INNOCENCE. They tend to be shy with me. When they try out their English—Good. . .morning…how…are…you?—they giggle bashfully. Do you remember when you were that way, when you were little and with sophitication or guile, when the world was a wonderful mystery to be explored and you didn’t have “one eye in the mirror” constantly checking out how you were performing?
I feel shamed, in a good way, when I’m with those Lahu young adults. I have a doctor’s and two master’s degrees. I live in the middle of a multicultural, complicated urban area. I’ve travelled in Germany, France, Austria, Italy, Ireland, Vietnam, Cambodia, Laos, Myanmar, Mexico and Thailand. I taught in Puerto Rico for two years. I consider myself to be a sophisticated person.
But it’s come at a price. I’m aware that I’ve lost much of the innocence of my childhood in the process of learning to survive in a complex world. I miss the wide eyed wonder I had when I sat on Santa’s lap at the Boston Store when I was four and believing that he would take my gift list seriously, because, after all, I had b een a pretty good boy—at least compared to kids like Jackie O’Connor who said swear words.
I miss walking in the woods and feeling like the trees were alive—not in the biological sense—but in the sense that they really were my friends. I believed that if I kept on being a good boy, not only Santa but life itself would reward me.
You might say, of course, that it’s a good thing that I grew up, that I let go of that fantasy world and dealt with reality. But I’m not so sure. When we say things like “get real,” we usually mean face the dark side of life. That’s necessary if we want to survive, to be sure, but the reality of 24 hours includes the daytime as well as the darkness of night. It’s the child inside of us that allows to dance till one in the morning and giggle at the antics of a squirrel, to cry when we lose a friend and to pray.
I envy those earnest Lahu students. I also admire the missionaries who work with them. The ones I have met—and I know a lot of them—don’t come close to the paternalistic, arrogant stereotypes some of us still hold onto.
The people who developed a written language for the Lahu many decades ago have helped that tribal people hang onto their culture at a time when many are tempted to discard the values and relationships and customs with which they grew up and are tempted by the material prosperity of the big city. How you gonna keep em down on the farm after they’ve seen Paris or Chiang Mai or, worse yet, Bangkok.

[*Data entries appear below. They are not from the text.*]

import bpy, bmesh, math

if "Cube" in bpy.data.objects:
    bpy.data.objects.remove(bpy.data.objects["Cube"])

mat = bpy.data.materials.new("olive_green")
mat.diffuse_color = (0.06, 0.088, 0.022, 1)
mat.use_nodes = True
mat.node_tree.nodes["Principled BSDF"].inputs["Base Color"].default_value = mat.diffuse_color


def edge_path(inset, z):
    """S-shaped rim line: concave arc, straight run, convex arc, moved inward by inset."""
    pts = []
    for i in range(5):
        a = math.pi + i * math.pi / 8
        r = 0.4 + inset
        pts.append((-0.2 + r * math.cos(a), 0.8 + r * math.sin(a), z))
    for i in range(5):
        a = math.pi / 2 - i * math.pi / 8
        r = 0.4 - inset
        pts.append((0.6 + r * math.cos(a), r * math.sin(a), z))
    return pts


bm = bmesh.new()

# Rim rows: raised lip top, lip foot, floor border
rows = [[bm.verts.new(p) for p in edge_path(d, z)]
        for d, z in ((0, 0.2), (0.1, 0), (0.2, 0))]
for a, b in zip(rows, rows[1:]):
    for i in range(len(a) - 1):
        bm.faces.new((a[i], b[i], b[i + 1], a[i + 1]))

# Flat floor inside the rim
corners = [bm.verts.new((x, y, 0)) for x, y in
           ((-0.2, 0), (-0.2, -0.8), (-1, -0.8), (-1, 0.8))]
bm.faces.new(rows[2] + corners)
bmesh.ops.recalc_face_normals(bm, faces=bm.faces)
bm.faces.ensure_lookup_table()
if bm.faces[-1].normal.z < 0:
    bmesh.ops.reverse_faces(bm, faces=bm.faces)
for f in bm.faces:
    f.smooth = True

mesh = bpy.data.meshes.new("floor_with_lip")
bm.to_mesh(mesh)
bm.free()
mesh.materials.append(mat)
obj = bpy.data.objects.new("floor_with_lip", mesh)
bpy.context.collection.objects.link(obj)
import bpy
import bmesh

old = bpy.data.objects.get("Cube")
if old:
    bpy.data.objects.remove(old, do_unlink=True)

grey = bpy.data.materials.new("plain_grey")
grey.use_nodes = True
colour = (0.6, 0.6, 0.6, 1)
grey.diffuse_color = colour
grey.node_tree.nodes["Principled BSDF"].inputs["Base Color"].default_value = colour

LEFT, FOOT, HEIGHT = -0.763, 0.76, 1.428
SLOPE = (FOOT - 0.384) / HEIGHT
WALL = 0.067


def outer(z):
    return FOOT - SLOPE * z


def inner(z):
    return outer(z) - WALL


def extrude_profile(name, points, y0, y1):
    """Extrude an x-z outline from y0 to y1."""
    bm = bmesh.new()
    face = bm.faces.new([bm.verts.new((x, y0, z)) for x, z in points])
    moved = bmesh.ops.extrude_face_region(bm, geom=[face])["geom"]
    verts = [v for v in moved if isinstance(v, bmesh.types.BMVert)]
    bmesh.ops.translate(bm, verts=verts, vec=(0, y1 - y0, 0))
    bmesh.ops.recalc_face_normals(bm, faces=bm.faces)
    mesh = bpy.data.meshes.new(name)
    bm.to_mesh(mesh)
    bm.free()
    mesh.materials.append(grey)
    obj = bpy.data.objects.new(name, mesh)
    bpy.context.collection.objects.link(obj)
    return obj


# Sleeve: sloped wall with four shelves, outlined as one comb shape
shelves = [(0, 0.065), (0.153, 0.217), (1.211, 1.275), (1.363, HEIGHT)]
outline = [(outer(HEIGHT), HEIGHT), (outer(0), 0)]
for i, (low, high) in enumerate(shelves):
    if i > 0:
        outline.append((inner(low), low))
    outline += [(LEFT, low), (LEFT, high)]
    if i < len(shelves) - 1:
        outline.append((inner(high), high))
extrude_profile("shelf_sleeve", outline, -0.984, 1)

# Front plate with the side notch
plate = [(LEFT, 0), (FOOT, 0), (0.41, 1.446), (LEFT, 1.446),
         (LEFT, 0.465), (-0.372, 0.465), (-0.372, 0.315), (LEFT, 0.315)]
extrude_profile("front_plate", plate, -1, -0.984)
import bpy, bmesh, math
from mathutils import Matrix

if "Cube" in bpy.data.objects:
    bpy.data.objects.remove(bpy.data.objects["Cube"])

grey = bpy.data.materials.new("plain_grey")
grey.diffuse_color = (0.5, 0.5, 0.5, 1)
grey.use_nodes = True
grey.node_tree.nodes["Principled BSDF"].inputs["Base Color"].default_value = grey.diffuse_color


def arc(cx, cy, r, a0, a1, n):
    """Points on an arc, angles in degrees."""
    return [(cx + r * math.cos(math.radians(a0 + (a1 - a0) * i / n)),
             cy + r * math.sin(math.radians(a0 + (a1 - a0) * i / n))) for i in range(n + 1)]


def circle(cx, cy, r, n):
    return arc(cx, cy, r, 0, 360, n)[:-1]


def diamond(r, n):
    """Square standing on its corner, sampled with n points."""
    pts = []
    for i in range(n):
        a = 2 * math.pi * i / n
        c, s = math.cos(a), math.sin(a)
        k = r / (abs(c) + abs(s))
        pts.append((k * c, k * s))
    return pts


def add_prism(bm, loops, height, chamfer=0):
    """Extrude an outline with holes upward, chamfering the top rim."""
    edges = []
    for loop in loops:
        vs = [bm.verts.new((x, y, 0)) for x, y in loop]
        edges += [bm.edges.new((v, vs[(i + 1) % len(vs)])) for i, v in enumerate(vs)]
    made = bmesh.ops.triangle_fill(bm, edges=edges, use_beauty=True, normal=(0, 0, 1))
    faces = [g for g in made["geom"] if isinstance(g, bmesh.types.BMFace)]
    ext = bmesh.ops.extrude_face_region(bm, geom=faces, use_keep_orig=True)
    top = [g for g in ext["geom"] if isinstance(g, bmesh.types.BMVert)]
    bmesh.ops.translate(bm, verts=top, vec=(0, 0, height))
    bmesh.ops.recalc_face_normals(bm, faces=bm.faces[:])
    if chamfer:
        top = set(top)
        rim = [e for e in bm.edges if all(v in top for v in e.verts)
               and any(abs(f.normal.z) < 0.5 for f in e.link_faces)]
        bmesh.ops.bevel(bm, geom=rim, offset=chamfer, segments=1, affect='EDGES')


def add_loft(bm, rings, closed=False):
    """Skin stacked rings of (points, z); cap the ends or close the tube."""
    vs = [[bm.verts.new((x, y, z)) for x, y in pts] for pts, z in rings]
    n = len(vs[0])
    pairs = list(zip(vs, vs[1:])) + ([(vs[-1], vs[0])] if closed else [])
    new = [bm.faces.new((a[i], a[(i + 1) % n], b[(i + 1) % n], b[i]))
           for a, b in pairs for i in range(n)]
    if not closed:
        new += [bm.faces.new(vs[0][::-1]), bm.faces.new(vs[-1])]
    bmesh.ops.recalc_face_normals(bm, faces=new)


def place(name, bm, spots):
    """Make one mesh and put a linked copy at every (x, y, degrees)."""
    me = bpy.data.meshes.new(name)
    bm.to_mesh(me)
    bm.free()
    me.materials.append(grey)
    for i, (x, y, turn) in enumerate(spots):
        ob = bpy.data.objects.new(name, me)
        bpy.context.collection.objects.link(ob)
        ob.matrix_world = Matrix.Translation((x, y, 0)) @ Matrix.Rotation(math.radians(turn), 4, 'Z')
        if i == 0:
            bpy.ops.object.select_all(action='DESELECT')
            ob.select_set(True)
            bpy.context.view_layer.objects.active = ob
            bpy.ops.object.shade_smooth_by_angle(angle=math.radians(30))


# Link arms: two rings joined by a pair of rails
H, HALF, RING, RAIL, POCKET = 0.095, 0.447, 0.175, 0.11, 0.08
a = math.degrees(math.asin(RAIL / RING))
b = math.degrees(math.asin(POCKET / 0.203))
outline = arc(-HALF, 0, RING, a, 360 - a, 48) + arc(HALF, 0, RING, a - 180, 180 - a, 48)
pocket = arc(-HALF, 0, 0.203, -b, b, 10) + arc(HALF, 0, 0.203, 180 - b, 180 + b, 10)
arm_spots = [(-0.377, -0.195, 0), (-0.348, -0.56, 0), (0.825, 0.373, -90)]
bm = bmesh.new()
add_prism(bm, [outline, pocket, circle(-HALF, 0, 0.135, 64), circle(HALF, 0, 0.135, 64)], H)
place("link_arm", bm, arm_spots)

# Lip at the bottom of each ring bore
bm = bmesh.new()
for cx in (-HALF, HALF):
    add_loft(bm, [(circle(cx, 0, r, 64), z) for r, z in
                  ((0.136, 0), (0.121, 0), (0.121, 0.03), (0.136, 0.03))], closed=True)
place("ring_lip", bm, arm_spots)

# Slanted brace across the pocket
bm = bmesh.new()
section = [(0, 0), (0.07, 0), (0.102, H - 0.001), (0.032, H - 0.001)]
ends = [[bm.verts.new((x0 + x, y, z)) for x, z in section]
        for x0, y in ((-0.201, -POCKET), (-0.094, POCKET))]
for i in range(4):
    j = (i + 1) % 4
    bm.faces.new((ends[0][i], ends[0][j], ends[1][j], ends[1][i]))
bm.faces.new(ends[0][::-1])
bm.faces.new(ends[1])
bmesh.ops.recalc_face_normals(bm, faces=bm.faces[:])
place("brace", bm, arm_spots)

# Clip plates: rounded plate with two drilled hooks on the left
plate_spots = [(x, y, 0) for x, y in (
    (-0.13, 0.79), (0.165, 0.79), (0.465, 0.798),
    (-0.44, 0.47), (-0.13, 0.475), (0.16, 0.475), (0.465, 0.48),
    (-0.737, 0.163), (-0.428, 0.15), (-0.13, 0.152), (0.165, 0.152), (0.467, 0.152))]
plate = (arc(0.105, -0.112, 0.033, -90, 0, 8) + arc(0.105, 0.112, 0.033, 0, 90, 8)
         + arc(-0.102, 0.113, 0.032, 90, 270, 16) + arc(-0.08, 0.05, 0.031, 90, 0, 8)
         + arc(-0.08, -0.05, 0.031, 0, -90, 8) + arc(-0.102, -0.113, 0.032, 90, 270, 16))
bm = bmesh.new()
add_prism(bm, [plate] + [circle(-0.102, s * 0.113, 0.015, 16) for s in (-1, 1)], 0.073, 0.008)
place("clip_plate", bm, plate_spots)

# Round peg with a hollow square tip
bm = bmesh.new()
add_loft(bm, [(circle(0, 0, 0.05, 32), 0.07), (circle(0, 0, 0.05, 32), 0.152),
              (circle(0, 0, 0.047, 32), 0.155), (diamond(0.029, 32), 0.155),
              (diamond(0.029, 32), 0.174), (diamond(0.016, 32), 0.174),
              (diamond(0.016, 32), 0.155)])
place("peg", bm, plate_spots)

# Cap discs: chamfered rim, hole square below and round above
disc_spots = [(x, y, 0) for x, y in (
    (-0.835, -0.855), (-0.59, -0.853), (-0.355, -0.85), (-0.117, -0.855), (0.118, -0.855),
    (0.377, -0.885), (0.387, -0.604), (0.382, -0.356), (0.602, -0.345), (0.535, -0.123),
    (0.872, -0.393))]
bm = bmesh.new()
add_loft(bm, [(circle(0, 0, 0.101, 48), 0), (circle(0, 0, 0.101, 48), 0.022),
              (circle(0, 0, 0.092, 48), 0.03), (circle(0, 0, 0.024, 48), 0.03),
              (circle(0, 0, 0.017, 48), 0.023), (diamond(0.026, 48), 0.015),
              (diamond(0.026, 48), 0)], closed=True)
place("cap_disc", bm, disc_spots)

Life away from the constrictions back home is tempting, but the price is often that they lose their cultural/spiritual anchors or roots, and get swept up in a powerful ebb tide which takes them far out to sea.
Sure, the missionaries who created a written language for the Lahu were motivated by the desire to give them the Bible to read. But more than that, the scholars who work in the Linguistics Center at Payap University in Chiang Mai really do want to help preserve each of the tribal cultures, so that when that young Lahu in Bangkok realizes how adrift he is in a cosmolitan sea, he can recover some of his roots by reading in his own language.
I have hundreds of stories about how being in a culture different from one the one I’m used to has helped me see that our way is not the only way. I see aspects of Thai culture, like respect for the elderly and their easy going, smiling approach to life which I wish we could adopt. And I also see how that easy going approach can get in the way of setting and pursuing goals. It helps we see both the problems and strengthes of our own culture.
Getting out of my comfort zone is often scary and humbling, but it’s also exciting and maturing. If you don’t come with me to Thailand on our next mission encounter trip in November, at least commit yourself to visiting a church of a different denomination or even religion than your own; or visit the Mexican cultural center in Pilsen; or go to a basketball game at Proviso East; or try to strike up a conversation with the handicapped guy down the street whose speech is hard to understand because of his neurological disorder.
Good chance it will help you see yourself in a new and good way.